Ah, I hear you say, but what about the violence for which the sport is famed? This is where I started to get confused. There seemed to be any amount of pushing, barging, body checking, slashing, even head butting going on in full view of the refs, for which no penalty was exacted, but at regular intervals penalties were called against player or team, for which 2 or more minutes in the “sin bin” for offences including tripping, hooking, slashing and more. But what about occasions they were slashing without penalty, I asked my neighbour. Shrug. “It has to be personal against the player.” In other words, m’lud, there must be a clear intent formed to knock the nuts off said opponent. Bit tricky that, but dissent was minimal so presumably the players accept a ref’s interpretation… apart from the occasions when they attack the refs too (I hear this has happened.)
At any rate, the crowd seemed very much in favour of boxing and wrestling as much as ice hockey: “Take him out,” screamed a woman in front of me. “Knock his block off,” yelled another. Why is it women seemed to love the fisticuffs more than the male spectators?!
Yes, but what about the violence?! Well one home player was penalised for 10 minutes for grabbing his partner by the waist, and not for the next waltz. There were a couple of flare-ups, including what promised to be an all-out war of attrition, though strangely nobody got penalised at all on that occasion. Much to the delight of the crowd, a home favourite tried to knock seven bells out of a Romford opponent, and got a 4 minute penalty, even though there were only 2 minutes 45 seconds left to play!! Ah, my child, this is indeed a strange game. My neighbour had been coming for 6 or 7 years and still hadn’t got the hang of all the rules.

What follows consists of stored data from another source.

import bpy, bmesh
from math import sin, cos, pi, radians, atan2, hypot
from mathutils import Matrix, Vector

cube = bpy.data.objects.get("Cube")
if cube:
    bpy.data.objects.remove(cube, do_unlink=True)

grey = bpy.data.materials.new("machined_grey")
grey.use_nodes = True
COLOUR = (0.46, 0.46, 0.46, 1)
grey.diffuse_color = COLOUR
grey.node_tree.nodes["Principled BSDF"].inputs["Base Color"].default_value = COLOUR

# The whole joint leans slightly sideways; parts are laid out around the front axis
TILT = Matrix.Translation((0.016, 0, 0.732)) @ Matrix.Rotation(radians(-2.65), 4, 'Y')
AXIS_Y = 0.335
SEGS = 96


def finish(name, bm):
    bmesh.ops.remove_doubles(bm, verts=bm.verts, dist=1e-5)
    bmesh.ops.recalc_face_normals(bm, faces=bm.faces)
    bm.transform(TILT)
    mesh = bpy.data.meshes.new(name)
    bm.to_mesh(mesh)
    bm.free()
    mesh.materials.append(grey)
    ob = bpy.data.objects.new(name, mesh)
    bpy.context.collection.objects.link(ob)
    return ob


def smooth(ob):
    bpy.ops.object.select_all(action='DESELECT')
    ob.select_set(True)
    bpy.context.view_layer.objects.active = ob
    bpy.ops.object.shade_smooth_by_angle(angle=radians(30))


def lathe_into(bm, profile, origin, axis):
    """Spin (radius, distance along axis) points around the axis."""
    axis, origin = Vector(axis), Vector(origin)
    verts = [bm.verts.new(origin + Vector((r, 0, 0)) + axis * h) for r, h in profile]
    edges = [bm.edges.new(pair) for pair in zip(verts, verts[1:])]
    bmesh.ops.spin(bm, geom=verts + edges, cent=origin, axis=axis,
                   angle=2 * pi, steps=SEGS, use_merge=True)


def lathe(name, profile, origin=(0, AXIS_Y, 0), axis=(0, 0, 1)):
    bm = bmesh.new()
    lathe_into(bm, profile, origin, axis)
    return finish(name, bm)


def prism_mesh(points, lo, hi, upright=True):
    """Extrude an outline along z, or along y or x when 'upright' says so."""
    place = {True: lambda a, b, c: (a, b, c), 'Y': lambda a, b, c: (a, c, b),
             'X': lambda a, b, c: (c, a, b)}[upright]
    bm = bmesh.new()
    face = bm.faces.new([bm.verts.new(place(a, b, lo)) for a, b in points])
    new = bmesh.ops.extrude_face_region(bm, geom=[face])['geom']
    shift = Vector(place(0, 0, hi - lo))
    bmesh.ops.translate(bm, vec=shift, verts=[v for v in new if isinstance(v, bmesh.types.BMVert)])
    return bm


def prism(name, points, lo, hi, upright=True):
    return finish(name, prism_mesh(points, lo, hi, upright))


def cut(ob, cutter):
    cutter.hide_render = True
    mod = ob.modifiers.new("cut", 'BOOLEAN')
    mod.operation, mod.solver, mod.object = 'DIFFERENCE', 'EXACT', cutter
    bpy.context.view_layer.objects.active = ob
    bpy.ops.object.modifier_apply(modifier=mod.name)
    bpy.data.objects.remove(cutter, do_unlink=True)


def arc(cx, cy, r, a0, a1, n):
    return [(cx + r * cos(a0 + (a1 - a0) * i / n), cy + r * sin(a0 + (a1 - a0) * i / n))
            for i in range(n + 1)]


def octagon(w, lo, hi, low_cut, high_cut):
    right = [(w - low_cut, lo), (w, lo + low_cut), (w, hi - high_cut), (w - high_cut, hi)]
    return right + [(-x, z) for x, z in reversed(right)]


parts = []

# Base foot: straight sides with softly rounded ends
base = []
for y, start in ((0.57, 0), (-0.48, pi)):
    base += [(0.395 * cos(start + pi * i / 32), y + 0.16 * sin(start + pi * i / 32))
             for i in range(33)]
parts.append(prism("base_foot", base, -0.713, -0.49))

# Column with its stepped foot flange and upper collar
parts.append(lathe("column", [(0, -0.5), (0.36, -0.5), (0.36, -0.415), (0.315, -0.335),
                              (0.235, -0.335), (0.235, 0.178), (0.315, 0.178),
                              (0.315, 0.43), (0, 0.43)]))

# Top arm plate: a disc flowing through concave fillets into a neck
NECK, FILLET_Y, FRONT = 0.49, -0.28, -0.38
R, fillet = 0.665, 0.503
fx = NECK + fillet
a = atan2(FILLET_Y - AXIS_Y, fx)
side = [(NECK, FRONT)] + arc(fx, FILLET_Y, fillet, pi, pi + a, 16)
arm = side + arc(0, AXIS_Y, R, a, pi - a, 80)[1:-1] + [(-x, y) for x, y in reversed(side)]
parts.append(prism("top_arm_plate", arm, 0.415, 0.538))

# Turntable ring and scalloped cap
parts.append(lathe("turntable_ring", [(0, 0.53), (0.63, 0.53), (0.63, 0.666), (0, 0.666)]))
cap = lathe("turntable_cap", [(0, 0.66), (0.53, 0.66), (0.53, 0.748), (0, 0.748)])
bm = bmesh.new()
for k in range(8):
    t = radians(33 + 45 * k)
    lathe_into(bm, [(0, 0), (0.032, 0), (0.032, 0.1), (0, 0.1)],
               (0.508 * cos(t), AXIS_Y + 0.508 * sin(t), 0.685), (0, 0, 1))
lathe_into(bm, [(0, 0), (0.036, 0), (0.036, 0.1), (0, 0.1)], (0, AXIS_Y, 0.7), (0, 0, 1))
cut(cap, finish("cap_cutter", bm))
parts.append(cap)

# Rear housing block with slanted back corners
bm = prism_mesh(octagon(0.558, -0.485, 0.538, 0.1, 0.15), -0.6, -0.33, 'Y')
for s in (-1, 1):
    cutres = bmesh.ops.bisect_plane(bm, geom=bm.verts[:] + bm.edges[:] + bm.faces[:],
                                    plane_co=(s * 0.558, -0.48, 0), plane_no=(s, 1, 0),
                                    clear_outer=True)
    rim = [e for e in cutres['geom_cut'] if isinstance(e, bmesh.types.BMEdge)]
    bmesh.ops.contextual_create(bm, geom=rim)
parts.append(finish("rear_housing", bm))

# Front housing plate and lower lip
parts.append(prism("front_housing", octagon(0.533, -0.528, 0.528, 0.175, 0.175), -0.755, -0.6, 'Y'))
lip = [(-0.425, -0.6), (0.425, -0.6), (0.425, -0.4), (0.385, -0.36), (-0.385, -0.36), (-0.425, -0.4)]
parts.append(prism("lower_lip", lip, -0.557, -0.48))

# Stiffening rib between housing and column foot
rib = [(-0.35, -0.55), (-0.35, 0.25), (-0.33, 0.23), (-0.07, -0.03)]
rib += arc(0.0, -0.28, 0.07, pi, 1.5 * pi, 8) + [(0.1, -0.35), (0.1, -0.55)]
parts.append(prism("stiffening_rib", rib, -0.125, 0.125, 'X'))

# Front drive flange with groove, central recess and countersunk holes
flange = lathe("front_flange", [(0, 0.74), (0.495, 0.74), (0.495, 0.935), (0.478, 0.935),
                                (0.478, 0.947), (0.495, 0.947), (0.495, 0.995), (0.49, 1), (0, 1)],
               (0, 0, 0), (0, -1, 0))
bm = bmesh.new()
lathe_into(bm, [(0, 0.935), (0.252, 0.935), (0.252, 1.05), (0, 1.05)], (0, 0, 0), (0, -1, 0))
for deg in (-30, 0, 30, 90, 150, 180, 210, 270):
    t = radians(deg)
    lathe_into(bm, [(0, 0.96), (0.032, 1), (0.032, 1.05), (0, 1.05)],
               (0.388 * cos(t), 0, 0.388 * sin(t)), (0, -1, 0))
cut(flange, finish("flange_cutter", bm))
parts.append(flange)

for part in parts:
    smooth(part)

As for the match, well remember this is a game of three “halves”. They play for 20 minutes a go, though the clock stops frequently. In the first period, the Raiders scored and Chelmsford equalised. 1-1 and my neighbour was still confident of a home victory. Sadly the wheels came off in period 2 – three unanswered goals for the pesky Romfordians and it was 1-4 and a mountain to climb. A brief flurry in the final period brought it back to 2-4 but somehow the opposition managed to score from what appeared to be behind the goal.
Football chants rang out: “Romford, Romford”. The home fans became subdued, sighed philosophically as they queued for their coffee and beef burgers, and went home to slash and hook their cats. Still a pretty entertaining night out for £8.50, and the Chieftans will be back to fight another day. Or should that be…
PS. Seems this is all tame stuff. If you want to see the real blood and guts, you have to try the NHL games over in America. Team members are employed as “enforcers” and a widespread belief that the league won’t dispense justice so the teams apply their own form of vigilante justice, resulting in players being stretchered off regularly with concussion and broken limbs. The league is trying to re-establish control by applying suspensions to players deemed to have taken the law into their own hands, but remember this is the land where proven drugs cheats get 4-match bans. The fans doubtless bay for blood every match, but as it gets nastier there is a very real possibility of players dying on the ice. What then?